What is required: Work through the data below line by line and say how many lines hold "Group"; give only the number.

(Plain-text document sources)
=== Begin Enclosure ===
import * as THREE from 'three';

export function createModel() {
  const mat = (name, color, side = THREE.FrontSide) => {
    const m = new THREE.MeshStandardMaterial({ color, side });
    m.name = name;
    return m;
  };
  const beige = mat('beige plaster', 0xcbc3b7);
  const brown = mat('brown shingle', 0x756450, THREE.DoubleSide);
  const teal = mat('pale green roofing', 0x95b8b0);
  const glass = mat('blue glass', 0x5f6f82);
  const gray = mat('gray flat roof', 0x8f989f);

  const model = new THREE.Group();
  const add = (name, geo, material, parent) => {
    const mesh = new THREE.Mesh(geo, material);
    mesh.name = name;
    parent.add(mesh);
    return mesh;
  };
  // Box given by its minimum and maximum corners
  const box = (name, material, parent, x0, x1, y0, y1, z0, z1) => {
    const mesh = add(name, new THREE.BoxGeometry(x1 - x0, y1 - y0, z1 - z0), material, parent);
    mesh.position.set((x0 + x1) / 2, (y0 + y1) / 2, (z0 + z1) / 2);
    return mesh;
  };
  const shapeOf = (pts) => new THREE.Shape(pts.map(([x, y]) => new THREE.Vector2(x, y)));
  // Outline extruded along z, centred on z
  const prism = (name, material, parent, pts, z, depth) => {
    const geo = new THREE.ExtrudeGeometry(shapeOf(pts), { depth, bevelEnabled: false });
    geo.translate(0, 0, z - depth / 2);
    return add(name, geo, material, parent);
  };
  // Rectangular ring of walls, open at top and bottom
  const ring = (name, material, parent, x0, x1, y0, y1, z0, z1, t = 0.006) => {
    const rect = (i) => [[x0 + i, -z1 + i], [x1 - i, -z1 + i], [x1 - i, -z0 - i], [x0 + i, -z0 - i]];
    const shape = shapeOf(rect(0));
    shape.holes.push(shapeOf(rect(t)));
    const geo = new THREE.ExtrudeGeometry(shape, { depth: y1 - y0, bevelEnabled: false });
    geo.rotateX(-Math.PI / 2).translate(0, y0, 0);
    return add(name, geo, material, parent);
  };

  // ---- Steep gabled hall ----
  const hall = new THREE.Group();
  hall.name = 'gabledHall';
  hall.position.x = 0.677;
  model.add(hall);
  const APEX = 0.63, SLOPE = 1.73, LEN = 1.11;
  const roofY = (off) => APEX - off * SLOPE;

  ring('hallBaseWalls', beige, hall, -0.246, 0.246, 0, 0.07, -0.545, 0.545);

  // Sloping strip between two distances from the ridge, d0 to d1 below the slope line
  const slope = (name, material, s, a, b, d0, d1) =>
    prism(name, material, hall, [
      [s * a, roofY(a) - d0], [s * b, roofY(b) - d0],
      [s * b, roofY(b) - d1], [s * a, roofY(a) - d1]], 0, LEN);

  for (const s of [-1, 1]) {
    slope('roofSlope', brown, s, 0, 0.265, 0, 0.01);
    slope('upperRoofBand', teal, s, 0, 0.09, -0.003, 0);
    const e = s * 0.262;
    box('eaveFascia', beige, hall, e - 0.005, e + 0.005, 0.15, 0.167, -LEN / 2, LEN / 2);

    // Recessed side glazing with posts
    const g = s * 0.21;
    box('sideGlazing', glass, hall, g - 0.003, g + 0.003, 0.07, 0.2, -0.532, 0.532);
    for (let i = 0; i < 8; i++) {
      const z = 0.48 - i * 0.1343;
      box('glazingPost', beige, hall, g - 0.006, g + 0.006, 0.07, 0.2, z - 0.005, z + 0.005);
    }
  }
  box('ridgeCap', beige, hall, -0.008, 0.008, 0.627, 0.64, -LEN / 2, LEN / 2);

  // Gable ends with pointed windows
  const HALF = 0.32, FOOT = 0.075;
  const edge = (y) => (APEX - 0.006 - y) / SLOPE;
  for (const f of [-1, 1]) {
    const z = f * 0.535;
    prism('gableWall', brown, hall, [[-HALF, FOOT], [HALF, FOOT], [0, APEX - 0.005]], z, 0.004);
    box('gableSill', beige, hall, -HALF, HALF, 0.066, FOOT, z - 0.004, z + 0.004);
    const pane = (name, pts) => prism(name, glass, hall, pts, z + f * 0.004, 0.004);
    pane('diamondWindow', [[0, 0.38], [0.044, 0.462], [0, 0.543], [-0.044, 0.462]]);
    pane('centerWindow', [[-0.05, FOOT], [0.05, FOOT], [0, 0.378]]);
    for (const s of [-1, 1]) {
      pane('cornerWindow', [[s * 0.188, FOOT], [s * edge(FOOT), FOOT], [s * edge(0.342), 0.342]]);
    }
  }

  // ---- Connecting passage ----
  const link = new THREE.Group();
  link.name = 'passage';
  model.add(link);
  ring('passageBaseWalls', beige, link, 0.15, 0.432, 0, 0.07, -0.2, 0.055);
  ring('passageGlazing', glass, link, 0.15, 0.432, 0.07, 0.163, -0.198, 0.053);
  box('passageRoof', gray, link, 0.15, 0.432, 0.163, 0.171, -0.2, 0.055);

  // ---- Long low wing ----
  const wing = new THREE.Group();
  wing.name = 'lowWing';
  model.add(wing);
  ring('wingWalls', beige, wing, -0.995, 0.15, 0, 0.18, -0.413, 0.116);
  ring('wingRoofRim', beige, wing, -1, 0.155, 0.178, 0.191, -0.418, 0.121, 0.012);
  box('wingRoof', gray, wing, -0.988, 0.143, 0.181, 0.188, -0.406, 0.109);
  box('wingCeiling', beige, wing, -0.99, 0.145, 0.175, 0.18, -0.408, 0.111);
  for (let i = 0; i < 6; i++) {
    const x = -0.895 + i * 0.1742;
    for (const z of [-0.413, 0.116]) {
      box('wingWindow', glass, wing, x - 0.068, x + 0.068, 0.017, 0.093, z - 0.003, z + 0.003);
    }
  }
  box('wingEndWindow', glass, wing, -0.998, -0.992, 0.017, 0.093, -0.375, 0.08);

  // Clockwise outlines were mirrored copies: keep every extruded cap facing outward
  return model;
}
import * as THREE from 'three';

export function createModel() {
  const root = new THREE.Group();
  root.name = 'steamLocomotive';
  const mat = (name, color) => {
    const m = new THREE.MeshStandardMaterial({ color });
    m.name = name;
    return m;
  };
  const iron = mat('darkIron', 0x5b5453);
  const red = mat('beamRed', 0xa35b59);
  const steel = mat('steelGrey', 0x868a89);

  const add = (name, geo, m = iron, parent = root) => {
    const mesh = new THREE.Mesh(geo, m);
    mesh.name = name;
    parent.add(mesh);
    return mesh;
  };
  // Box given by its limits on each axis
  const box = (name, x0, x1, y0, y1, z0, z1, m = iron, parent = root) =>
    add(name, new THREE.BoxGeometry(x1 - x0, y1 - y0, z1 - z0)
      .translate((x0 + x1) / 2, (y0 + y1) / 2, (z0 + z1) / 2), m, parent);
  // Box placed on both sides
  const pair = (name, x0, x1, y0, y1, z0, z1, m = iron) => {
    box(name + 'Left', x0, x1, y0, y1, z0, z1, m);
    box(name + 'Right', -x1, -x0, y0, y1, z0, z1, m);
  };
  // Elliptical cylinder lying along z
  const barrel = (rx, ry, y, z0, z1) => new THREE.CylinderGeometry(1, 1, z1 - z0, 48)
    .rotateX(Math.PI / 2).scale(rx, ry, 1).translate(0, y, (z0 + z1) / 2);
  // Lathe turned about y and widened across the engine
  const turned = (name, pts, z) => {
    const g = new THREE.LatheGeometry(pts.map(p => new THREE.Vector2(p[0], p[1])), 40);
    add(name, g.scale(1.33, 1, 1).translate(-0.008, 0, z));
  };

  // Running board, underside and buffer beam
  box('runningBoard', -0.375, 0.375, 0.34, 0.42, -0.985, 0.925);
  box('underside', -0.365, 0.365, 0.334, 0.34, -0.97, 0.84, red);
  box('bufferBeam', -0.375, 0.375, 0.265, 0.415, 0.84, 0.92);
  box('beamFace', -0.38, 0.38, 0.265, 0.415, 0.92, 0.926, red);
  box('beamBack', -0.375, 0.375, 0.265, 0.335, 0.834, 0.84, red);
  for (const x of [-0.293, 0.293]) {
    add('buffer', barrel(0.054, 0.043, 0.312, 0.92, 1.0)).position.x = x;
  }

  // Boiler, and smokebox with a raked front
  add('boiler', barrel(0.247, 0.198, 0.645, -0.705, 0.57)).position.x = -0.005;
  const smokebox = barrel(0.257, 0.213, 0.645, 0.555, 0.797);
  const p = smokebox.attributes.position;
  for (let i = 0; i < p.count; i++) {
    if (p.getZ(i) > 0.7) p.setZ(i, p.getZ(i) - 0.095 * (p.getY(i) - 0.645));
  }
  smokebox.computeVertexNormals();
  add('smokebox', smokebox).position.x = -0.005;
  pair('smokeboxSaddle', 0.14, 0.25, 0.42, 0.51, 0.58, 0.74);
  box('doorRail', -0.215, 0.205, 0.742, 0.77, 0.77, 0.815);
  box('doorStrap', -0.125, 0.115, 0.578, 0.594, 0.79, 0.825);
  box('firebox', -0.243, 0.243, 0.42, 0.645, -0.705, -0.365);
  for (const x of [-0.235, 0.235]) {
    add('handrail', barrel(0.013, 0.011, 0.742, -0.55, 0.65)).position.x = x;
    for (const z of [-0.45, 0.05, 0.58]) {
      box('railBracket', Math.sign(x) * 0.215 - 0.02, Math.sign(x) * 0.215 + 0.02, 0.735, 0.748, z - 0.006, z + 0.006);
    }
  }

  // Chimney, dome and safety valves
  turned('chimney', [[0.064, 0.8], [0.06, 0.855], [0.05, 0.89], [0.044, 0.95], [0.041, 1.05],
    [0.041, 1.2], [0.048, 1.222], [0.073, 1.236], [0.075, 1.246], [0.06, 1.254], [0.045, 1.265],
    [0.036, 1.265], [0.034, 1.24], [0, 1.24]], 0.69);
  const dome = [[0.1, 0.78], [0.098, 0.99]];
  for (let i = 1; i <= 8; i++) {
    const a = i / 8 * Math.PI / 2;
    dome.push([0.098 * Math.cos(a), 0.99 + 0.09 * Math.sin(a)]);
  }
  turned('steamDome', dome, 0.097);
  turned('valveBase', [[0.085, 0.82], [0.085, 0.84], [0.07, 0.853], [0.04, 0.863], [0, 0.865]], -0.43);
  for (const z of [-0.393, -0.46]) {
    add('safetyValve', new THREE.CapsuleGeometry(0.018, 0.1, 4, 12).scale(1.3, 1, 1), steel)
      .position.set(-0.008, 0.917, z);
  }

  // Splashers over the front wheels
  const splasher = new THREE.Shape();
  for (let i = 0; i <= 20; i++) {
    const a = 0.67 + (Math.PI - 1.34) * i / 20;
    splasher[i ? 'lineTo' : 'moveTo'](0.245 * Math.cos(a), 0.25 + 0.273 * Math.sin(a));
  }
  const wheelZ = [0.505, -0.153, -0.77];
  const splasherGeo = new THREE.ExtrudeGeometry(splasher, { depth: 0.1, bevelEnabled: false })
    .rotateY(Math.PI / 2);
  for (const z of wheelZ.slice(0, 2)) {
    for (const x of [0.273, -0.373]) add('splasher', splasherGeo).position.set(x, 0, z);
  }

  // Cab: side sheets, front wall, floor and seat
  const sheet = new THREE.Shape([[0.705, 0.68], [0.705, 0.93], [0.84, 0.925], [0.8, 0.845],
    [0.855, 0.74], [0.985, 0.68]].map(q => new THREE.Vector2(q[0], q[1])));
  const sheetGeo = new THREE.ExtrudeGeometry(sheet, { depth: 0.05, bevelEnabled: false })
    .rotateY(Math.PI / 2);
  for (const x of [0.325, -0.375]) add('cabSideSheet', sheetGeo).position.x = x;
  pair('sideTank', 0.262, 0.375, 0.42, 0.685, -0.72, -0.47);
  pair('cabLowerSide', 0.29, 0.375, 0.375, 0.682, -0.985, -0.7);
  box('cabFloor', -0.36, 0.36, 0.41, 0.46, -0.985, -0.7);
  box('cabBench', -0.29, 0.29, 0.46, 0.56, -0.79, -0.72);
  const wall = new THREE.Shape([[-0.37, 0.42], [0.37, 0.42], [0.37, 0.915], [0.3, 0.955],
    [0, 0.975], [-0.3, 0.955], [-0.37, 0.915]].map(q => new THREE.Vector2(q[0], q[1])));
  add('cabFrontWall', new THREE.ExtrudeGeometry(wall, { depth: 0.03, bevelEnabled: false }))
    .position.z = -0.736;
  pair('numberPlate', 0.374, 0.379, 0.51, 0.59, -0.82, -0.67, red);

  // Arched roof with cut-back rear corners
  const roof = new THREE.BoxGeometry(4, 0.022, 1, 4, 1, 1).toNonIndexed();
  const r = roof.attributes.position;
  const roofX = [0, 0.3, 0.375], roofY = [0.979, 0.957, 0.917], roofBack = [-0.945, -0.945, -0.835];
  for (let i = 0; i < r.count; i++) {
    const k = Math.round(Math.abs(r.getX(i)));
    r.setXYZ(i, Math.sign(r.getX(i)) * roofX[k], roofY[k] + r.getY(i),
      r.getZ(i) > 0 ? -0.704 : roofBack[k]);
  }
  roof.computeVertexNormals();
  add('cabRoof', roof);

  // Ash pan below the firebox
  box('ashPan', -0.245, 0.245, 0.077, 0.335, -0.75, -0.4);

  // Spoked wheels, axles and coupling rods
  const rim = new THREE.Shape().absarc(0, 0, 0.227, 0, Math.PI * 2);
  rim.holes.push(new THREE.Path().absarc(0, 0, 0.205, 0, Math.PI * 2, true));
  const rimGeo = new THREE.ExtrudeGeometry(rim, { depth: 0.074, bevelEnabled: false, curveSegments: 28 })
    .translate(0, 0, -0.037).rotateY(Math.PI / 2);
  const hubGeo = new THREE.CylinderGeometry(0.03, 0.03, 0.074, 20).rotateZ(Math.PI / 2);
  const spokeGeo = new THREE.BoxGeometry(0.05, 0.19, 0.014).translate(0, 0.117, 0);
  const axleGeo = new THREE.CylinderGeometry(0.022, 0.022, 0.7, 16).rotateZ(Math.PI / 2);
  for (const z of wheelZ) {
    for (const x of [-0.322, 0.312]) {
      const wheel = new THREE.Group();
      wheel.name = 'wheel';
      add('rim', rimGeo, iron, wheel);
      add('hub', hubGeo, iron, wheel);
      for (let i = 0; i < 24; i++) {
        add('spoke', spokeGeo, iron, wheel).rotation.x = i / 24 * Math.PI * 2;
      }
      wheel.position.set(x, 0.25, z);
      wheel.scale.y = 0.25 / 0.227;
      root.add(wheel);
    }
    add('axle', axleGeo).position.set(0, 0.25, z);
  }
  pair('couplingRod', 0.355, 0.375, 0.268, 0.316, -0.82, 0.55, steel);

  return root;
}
=== End Enclosure ===
Task solution: 6